All visitors to the store are free to test ride a model up and down the street. Although the vehicle was developed by Japanese auto parts maker Katayama Kogyo, it’s still classified as a bicycle, so it goes by the same traffic laws and can be used on roads and side-walks in Japan. No license needed.


Before hopping on, we took a good look at the vehicle. Although it weighs in at a hefty 36 kilograms (79 pounds), its compact size means it can fit into apartment elevators and if you need to wheel it, the pedals rise at the press of a button, allowing you to stand in the centre and push the bike, rather than walk alongside it.


The bike is equipped with a power-assist electric motor which comes in handy when going up hills. To use it, simply press a button on the left handlebar, and choose your level of power from low to high. The battery itself is located near the front wheel and can be removed for easy recharging with a regular wall outlet.


Like regular bikes, the bell and gear control, with five gears, is located on the right handlebar.


High-quality disc brakes are built into the front and back wheels.


Hopping on, the pedals felt sturdy and needed slight pressure to manoeuvre. It felt exactly the same as being on a fitness machine, only when the stepping started, the vehicle was propelled forward and we were moving! It was only strange for a moment and then felt incredibly natural.


The handlebars are perfectly designed to help you maintain the correct posture while riding without a saddle. Leaning forward and standing too straight felt a little awkward and uncomfortable, so the handlebars help keep your centre of gravity at a comfortable level.


The three-wheel design makes it easy to balance and the gentle pedalling motion means there’s less pressure on the joints compared to regular walking on city streets, making it perfect for people of any age. Plus, the unique design means women can use the walking bicycle while wearing a skirt or kimono.


When using the electric motor the walking bicycle can reach a top speed of up to 24km/h (15mph). Even without using the motor, it feels less strenuous than cycling, thanks to the fact that you’re essentially walking and assisted by wheels.


Going for a ride on one of these was definitely an awesome experience. It felt both odd and yet somehow more natural than cycling, given the fact it involves walking.

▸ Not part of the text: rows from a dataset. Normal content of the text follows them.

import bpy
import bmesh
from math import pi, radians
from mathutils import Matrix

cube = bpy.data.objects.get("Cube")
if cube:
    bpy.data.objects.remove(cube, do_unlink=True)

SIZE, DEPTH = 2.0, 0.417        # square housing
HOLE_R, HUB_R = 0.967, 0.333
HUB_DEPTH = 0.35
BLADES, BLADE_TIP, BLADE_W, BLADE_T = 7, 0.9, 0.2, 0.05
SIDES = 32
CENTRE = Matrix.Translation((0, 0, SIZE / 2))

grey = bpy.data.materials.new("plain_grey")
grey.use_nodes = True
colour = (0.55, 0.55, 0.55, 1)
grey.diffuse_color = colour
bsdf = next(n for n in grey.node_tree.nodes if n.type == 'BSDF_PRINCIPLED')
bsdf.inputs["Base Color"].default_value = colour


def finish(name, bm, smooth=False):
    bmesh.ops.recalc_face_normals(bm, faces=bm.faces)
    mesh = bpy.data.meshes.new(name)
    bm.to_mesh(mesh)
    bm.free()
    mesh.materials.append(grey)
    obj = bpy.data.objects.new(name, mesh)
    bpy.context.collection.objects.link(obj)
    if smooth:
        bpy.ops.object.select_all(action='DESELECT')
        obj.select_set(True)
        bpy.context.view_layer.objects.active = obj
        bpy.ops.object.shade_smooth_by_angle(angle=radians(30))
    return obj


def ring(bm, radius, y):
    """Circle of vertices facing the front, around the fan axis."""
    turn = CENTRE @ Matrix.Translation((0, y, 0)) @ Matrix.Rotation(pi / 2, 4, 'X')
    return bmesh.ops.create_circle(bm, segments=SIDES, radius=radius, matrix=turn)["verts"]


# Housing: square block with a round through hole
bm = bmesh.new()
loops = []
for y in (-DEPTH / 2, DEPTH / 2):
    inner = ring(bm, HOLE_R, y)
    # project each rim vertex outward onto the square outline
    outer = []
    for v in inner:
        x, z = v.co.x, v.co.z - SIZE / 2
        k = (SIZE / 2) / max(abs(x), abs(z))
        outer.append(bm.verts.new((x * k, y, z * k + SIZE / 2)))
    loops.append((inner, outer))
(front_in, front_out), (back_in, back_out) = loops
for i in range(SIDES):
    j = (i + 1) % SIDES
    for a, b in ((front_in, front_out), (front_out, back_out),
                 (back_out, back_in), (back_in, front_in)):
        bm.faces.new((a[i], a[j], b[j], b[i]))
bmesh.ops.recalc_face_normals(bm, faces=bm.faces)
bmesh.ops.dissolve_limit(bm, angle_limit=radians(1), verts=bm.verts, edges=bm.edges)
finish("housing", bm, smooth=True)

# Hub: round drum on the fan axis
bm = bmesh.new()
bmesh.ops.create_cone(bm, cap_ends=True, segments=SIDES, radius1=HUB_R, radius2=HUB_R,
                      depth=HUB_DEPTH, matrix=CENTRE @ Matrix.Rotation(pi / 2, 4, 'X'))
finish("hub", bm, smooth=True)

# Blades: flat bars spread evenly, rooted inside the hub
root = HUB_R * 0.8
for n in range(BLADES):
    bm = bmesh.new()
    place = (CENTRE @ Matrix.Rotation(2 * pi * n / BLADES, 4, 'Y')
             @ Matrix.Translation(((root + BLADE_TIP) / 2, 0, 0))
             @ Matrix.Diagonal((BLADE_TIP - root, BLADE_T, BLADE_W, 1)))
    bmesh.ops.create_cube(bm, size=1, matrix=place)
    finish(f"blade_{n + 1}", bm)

The only thing stopping us from getting one is the retail price, which, at 313, 200 yen (US$2,905.42) is considerably more than your average 8,000 yen (US$74.20) Japanese bicycle!


Despite the high price, there were many interested customers from different countries on the day we visited. Hopefully we’ll be seeing the Walking Bicycle Club on streets around the world in the not too distant future and that, as the design becomes more popular, the price-tag will shrink down to a slightly more manageable size!

To see the walking bicycle in action, check out the video below:

Photos © RocketNews24
Video: ファミケア.jp